• Given records
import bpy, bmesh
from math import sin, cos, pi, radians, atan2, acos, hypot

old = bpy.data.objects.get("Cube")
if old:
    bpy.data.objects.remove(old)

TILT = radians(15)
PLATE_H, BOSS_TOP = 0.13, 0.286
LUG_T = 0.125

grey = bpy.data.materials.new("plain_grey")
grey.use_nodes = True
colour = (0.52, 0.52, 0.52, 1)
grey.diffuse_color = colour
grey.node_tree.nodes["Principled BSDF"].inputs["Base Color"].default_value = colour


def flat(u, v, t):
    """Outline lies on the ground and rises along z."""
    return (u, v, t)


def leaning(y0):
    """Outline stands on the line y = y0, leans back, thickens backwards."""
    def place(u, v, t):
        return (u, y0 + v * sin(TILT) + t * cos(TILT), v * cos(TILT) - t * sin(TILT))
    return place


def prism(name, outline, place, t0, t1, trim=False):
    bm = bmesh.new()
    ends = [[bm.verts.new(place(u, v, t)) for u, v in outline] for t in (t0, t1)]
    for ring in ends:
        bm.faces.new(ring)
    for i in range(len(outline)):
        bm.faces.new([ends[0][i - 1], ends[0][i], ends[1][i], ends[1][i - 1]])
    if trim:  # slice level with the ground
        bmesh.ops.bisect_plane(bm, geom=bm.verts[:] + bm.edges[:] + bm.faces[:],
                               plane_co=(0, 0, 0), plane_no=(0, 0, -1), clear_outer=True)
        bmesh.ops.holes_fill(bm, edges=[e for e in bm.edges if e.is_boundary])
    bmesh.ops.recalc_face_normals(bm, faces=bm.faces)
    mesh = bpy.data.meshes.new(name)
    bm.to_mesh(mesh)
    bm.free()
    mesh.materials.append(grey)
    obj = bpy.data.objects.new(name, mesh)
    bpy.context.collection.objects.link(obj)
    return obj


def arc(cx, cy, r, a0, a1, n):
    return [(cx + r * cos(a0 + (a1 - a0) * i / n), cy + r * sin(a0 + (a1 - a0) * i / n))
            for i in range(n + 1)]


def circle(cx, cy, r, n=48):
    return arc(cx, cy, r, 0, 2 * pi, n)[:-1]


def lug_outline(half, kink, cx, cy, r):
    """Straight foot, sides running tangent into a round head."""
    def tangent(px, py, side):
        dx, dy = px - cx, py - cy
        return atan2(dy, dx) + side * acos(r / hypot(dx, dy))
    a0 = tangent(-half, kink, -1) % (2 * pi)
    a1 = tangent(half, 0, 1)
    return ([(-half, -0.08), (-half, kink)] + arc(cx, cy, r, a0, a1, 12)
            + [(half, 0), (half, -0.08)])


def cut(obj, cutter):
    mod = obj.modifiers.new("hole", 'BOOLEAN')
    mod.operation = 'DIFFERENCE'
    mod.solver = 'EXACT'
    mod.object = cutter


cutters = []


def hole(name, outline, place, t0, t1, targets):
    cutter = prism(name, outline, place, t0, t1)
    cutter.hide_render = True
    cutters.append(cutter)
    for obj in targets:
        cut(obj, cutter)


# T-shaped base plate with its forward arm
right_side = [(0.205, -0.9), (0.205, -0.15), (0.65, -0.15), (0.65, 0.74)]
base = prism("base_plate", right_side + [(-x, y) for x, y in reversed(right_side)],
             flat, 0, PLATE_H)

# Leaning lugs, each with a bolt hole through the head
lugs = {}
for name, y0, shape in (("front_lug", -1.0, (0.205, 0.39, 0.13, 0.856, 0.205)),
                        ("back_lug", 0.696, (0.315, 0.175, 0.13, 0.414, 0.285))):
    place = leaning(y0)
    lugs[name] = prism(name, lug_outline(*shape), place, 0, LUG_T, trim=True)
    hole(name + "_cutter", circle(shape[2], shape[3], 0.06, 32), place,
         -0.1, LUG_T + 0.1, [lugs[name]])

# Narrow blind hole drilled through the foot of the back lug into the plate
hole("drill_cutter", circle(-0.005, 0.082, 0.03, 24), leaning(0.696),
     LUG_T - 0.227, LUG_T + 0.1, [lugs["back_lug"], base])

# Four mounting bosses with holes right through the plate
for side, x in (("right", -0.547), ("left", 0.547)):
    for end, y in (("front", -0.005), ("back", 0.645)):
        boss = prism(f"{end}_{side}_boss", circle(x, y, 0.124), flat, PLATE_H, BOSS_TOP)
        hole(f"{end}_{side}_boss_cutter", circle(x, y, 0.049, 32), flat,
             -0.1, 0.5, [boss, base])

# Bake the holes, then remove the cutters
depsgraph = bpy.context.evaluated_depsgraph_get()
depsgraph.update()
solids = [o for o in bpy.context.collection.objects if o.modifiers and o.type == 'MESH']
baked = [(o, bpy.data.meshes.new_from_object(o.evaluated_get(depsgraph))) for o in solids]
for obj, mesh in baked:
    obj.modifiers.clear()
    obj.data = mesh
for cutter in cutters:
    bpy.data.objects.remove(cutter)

• Exercise aim
The output should be exactly the lines above from the line containing "mesh.materials.append(grey)" to the line containing "flat, PLATE_H, BOSS_TOP)", inclusive, with no other lines.

• Your response
    mesh.materials.append(grey)
    obj = bpy.data.objects.new(name, mesh)
    bpy.context.collection.objects.link(obj)
    return obj


def arc(cx, cy, r, a0, a1, n):
    return [(cx + r * cos(a0 + (a1 - a0) * i / n), cy + r * sin(a0 + (a1 - a0) * i / n))
            for i in range(n + 1)]


def circle(cx, cy, r, n=48):
    return arc(cx, cy, r, 0, 2 * pi, n)[:-1]


def lug_outline(half, kink, cx, cy, r):
    """Straight foot, sides running tangent into a round head."""
    def tangent(px, py, side):
        dx, dy = px - cx, py - cy
        return atan2(dy, dx) + side * acos(r / hypot(dx, dy))
    a0 = tangent(-half, kink, -1) % (2 * pi)
    a1 = tangent(half, 0, 1)
    return ([(-half, -0.08), (-half, kink)] + arc(cx, cy, r, a0, a1, 12)
            + [(half, 0), (half, -0.08)])


def cut(obj, cutter):
    mod = obj.modifiers.new("hole", 'BOOLEAN')
    mod.operation = 'DIFFERENCE'
    mod.solver = 'EXACT'
    mod.object = cutter


cutters = []


def hole(name, outline, place, t0, t1, targets):
    cutter = prism(name, outline, place, t0, t1)
    cutter.hide_render = True
    cutters.append(cutter)
    for obj in targets:
        cut(obj, cutter)


# T-shaped base plate with its forward arm
right_side = [(0.205, -0.9), (0.205, -0.15), (0.65, -0.15), (0.65, 0.74)]
base = prism("base_plate", right_side + [(-x, y) for x, y in reversed(right_side)],
             flat, 0, PLATE_H)

# Leaning lugs, each with a bolt hole through the head
lugs = {}
for name, y0, shape in (("front_lug", -1.0, (0.205, 0.39, 0.13, 0.856, 0.205)),
                        ("back_lug", 0.696, (0.315, 0.175, 0.13, 0.414, 0.285))):
    place = leaning(y0)
    lugs[name] = prism(name, lug_outline(*shape), place, 0, LUG_T, trim=True)
    hole(name + "_cutter", circle(shape[2], shape[3], 0.06, 32), place,
         -0.1, LUG_T + 0.1, [lugs[name]])

# Narrow blind hole drilled through the foot of the back lug into the plate
hole("drill_cutter", circle(-0.005, 0.082, 0.03, 24), leaning(0.696),
     LUG_T - 0.227, LUG_T + 0.1, [lugs["back_lug"], base])

# Four mounting bosses with holes right through the plate
for side, x in (("right", -0.547), ("left", 0.547)):
    for end, y in (("front", -0.005), ("back", 0.645)):
        boss = prism(f"{end}_{side}_boss", circle(x, y, 0.124), flat, PLATE_H, BOSS_TOP)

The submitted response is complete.